======== The data ========

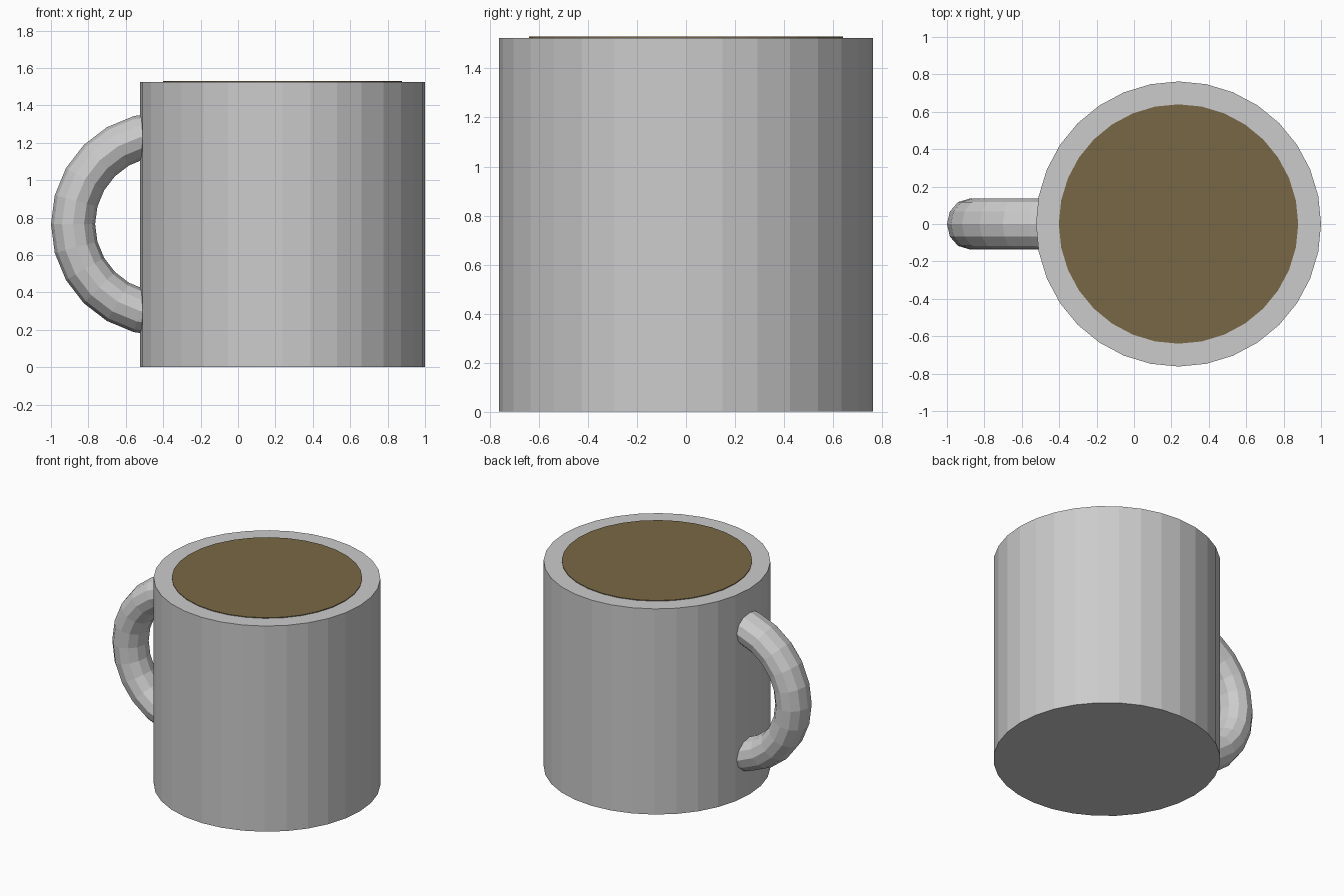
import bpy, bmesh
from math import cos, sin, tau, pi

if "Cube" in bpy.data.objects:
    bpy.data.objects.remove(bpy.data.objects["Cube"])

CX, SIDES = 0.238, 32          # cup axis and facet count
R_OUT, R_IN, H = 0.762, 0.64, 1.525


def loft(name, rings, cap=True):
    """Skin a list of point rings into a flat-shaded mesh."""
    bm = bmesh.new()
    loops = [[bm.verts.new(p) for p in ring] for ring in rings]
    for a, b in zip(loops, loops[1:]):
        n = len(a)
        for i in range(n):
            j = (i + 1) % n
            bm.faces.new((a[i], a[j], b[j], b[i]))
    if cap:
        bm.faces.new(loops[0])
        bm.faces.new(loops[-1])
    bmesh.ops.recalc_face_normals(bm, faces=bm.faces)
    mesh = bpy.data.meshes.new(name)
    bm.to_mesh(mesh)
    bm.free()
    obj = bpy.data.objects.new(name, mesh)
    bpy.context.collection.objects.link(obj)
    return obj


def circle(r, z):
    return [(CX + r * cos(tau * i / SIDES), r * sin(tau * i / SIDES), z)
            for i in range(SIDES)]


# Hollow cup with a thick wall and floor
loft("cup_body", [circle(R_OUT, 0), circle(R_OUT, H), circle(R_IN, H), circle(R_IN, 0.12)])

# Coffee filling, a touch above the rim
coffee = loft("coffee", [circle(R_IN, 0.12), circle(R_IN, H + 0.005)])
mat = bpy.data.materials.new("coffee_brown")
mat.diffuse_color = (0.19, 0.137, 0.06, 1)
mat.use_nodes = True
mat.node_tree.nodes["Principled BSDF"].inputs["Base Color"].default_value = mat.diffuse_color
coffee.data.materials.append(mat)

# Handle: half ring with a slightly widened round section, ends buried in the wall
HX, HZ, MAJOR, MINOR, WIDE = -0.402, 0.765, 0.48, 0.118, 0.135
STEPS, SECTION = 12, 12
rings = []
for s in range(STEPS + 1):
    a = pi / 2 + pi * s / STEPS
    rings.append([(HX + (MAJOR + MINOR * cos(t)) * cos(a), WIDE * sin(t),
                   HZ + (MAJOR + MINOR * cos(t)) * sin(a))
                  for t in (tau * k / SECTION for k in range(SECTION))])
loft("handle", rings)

========

■ **Work to complete**: Copy each line in the data that holds the word "STEPS".

■ **Answer area**:
STEPS, SECTION = 12, 12
for s in range(STEPS + 1):
    a = pi / 2 + pi * s / STEPS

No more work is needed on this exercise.